historical drama with realistic characterizations, and think of it as
an "important" film, you will be disappointed. But you'll have a lot
of fun if you just remind yourself that the story takes only some
minor details from history in order to create a context for Scorsese's
intelligent pyrotechnics and Daniel Day Lewis's performance as villain
of the year. Scorsese did not want to make the film resemble "The
Winds of War". He was going instead for "The Seven Samurai". Codes of
honor. Flowery speeches. Theatrical announcements. Costumes.
Is it a great
entertainment picture? No, but it's a good one. It
has Daniel Day-Lewis's inspired piece of Memorable Characterization.
His presentation of Bill the Butcher, with his growling rhetorical
flourishes, his precision knife-throwing, his ruthless killing, his
silly Dr Seuss hats, and his preposterous moustache, is one that will
be long remembered in cinema lore. Classic stuff. Bill also has
the one and only laugh-out-loud moment in the film. You will know what
I mean when you hear the way he delivers the line "whoopsy daisy". If
you're not planning to see the film, you can get the feel of the joke
by imagining Darth Vader blowing up somebody's home planet, killing
billions, then realizing he destroyed the wrong planet and growling
"whoopsy daisy" theatrically, in his most pompous basso profundo.
On top of Lewis's strange, flamboyant, complex
performance, the film has Scorsese's incomparable talent for
presenting a story visually. This film looks fantastic.
On the negative side, it has two elements that keep
it from greatness as a pure popcorn flick.
- First, it is 168 minutes long, and seems longer.
Too long for the popcorn market.
- Second, there is really nobody to relate to
except the Liam Neeson character, and he dies in the opening
credits. Without emotional identification, it's difficult to stay
involved in the story for the three hours of running time. Clearly
Bill the Butcher is the only interesting character, and he's the bad
guy. Frankly, he was so much more interesting than the good guys
that I was rooting for him to win. And in a way, he did.
Here are two Scorsese facts that will probably
(1) Scorsese has never had a hit movie - he had
previously maxed out at about 60 million dollars. He raised the

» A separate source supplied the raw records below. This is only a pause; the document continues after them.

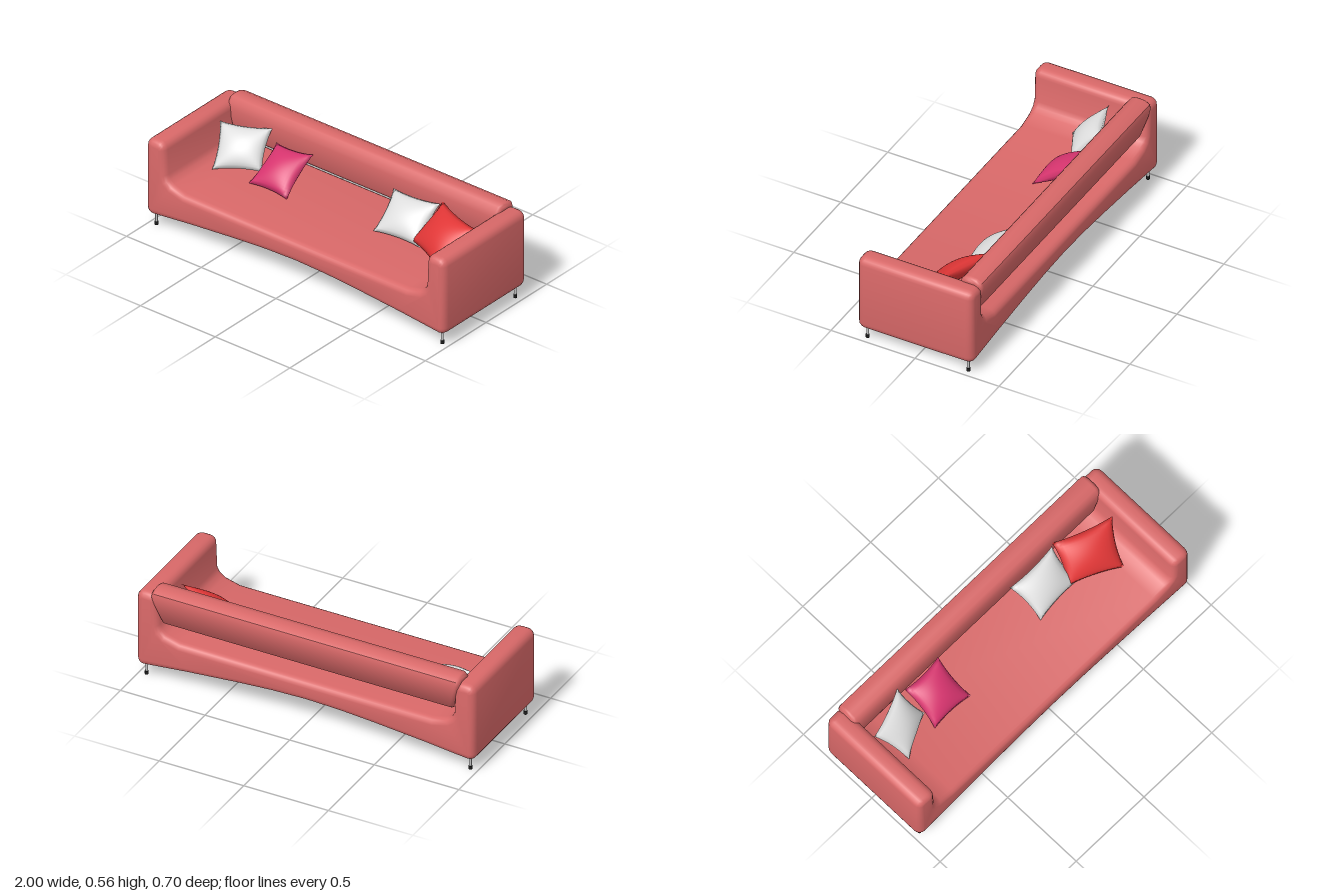
import * as THREE from 'three';
import { toCreasedNormals, mergeGeometries, mergeVertices } from 'three/addons/utils/BufferGeometryUtils.js';

const mat = (name, color) => {
  const m = new THREE.MeshStandardMaterial({ color });
  m.name = name;
  return m;
};

const addMesh = (parent, name, geometry, material) => {
  const mesh = new THREE.Mesh(geometry, material);
  mesh.name = name;
  parent.add(mesh);
  return mesh;
};

// Quarter-circle corner as a short run of points
const corner = (cx, cy, r, startDeg) => [0, 1, 2, 3, 4].map((i) => {
  const a = THREE.MathUtils.degToRad(startDeg + i * 22.5);
  return [cx + r * Math.cos(a), cy + r * Math.sin(a)];
});

const toShape = (pts) => new THREE.Shape(pts.map(([x, y]) => new THREE.Vector2(x, y)));

// Seat and arms: one U-shaped outline, extruded front to back with soft edges
function bodyGeometry() {
  const r = 0.042;
  const half = [
    [0.2, 0.139], [0.4, 0.125], [0.7, 0.098],
    ...corner(1 - r, 0.07 + r, r, -90),
    ...corner(1 - r, 0.525 - r, r, 0),
    ...corner(0.878 + r, 0.525 - r, r, 90),
    [0.872, 0.335], [0.858, 0.308], [0.83, 0.288], [0.745, 0.265],
  ];
  const mirrored = half.map(([x, y]) => [-x, y]).reverse();
  const g = new THREE.ExtrudeGeometry(toShape([[0, 0.145], ...half, ...mirrored]), {
    depth: 0.606, bevelThickness: 0.04, bevelSize: 0.036, bevelOffset: -0.036, bevelSegments: 4,
  });
  g.translate(0, 0, -0.298);
  return toCreasedNormals(g, 0.7);
}

// Backrest: leaning rounded section run along x, narrowing at the lower ends
function backrestGeometry() {
  const section = [
    [0.207, 0.365], [0.222, 0.343], [0.25, 0.335], [0.285, 0.337], [0.31, 0.355],
    [0.338, 0.46], [0.347, 0.51], [0.34, 0.537], [0.31, 0.553], [0.27, 0.557],
    [0.235, 0.55], [0.216, 0.525], [0.208, 0.49],
  ];
  const bevel = 0.025;
  const g = new THREE.ExtrudeGeometry(toShape(section), {
    depth: 1.82 - 2 * bevel, bevelThickness: bevel, bevelSize: bevel, bevelOffset: -bevel, bevelSegments: 4,
  });
  g.translate(0, 0, -0.91 + bevel);
  g.rotateY(Math.PI / 2);
  const p = g.attributes.position;
  for (let i = 0; i < p.count; i++) {
    const t = THREE.MathUtils.clamp((0.5 - p.getY(i)) / 0.16, 0, 1);
    p.setX(i, p.getX(i) * (1 - 0.055 * t));
  }
  return toCreasedNormals(g, 0.8);
}

// Cushion: two bulging sheets stretched between four corners, edges drawn inward
function cushionGeometry(corners, bulge) {
  const [tl, tr, br, bl] = corners.map((c) => new THREE.Vector3(...c));
  const normal = tr.clone().sub(tl).cross(tl.clone().sub(bl)).normalize();
  const front = new THREE.PlaneGeometry(2, 2, 16, 16);
  const back = front.clone().rotateY(Math.PI);
  const sheets = [front, back].map((g, side) => {
    const p = g.attributes.position;
    for (let i = 0; i < p.count; i++) {
      const u = p.getX(i), v = p.getY(i);
      const eu = Math.max(0, 1 - u * u), ev = Math.max(0, 1 - v * v);
      const s = (u * (1 - 0.09 * ev) + 1) / 2;
      const t = (v * (1 - 0.09 * eu) + 1) / 2;
      const low = bl.clone().lerp(br, s);
      const point = low.lerp(tl.clone().lerp(tr, s), t);
      point.addScaledVector(normal, (side ? -1 : 1) * bulge * Math.pow(eu * ev, 0.6));
      p.setXYZ(i, point.x, point.y, point.z);
    }
    g.deleteAttribute('normal');
    g.deleteAttribute('uv');
    return g;
  });
  const g = mergeVertices(mergeGeometries(sheets), 1e-5);
  g.computeVertexNormals();
  return g;
}

export function createModel() {
  const coral = mat('coral upholstery', 0xd86868);
  const white = mat('white fabric', 0xdedede);
  const pink = mat('pink fabric', 0xd6346e);
  const red = mat('red fabric', 0xe03636);
  const metal = mat('leg metal', 0xc4c4c4);
  const rubber = mat('black rubber', 0x1c1c1c);

  const sofa = new THREE.Group();
  sofa.name = 'sofa';
  addMesh(sofa, 'seatAndArms', bodyGeometry(), coral);
  addMesh(sofa, 'backrest', backrestGeometry(), coral);

  // Corners run top left, top right, bottom right, bottom left
  const cushions = [
    ['whiteCushionRight', white, [[-0.87, 0.465, -0.11], [-0.6, 0.475, -0.21], [-0.55, 0.3, -0.06], [-0.785, 0.282, 0.06]]],
    ['pinkCushion', pink, [[-0.56, 0.41, -0.195], [-0.315, 0.43, -0.195], [-0.305, 0.268, 0.035], [-0.565, 0.268, 0.03]]],
    ['whiteCushionLeft', white, [[0.22, 0.425, -0.2], [0.53, 0.448, -0.2], [0.54, 0.27, -0.02], [0.245, 0.27, 0.0]]],
    ['redCushion', red, [[0.54, 0.463, -0.21], [0.865, 0.468, -0.09], [0.76, 0.272, 0.1], [0.475, 0.29, -0.03]]],
  ];
  for (const [name, material, corners] of cushions) {
    addMesh(sofa, name, cushionGeometry(corners, 0.05), material);
  }

  // Four thin legs with dark feet
  for (const x of [-0.957, 0.957]) {
    for (const z of [0.306, -0.294]) {
      const leg = new THREE.Group();
      leg.name = 'leg';
      leg.position.set(x, 0, z);
      addMesh(leg, 'legPost', new THREE.CylinderGeometry(0.007, 0.007, 0.08, 16), metal).position.y = 0.055;
      addMesh(leg, 'legFoot', new THREE.CylinderGeometry(0.01, 0.01, 0.02, 16), rubber).position.y = 0.01;
      sofa.add(leg);
    }
  }
  return sofa;
}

bar somewhat with Gangs of New York, to $77 million, although the film may
or may not make a profit, hinging on post-theatrical revenues.
(2) Scorcese has never won an Oscar. GONY was nominated for ten,
GONY is a good movie, sometimes a brilliant movie. If it isn't as
good as Scorcese's fans claim it to be, neither is it as lame as its
detractors say. It looks spectacular throughout, and it has Bill the
Butcher. That's enough for me.
For the miscellaneous nudity, see my previous articles on the film.
It's all a bunch of anonymous hookers anyway. The important thing is
Dear Uncle Scoopy,
Here are three topless shots of Elena Sahagun
that show her face, from Terminal Virus.
Mediocre caps, from my tape of the movie on cable, but this is
her best nude scene.
Air attack costly for Jack Nicholson's ex: not that good a
story, except that the prosecutor said she "can't handle the
truth"! I wonder if he said it in a Nicholson voice.
rebuttal at the MTV roast
Why Ann Coulter is no longer published on National Review Online.
To paraphrase it in one sentence: "We're right-wing, but sane, and
she's nuttier than the fucking Blue Diamond factory"
Environmental group gives Bush an 'F'. They are gearing up for
their big push to vote for Ralph Nader, thus assuring the President
another four years in office.
Homeland security trains Llamas for disaster duty
French remove U.S. references in liberation museum. If there
were no France, we would have to invent it.
archives. May also include newer material than the ones above,
since it's sorta in real time.
are the latest movie reviews available at scoopy.com.
- The yellow asterisks indicate that I wrote the
review, and am deluded into thinking it includes humor.
- If there is a white asterisk, it means that
there isn't any significant humor, but I inexplicably determined
there might be something else of interest.
- A blue asterisk indicates the review is written
by Tuna (or Lawdog or Junior or C2000 or Realist or ICMS or Mick
Locke, or somebody else besides me)
- If there is no asterisk, I wrote it, but am too
ashamed to admit it.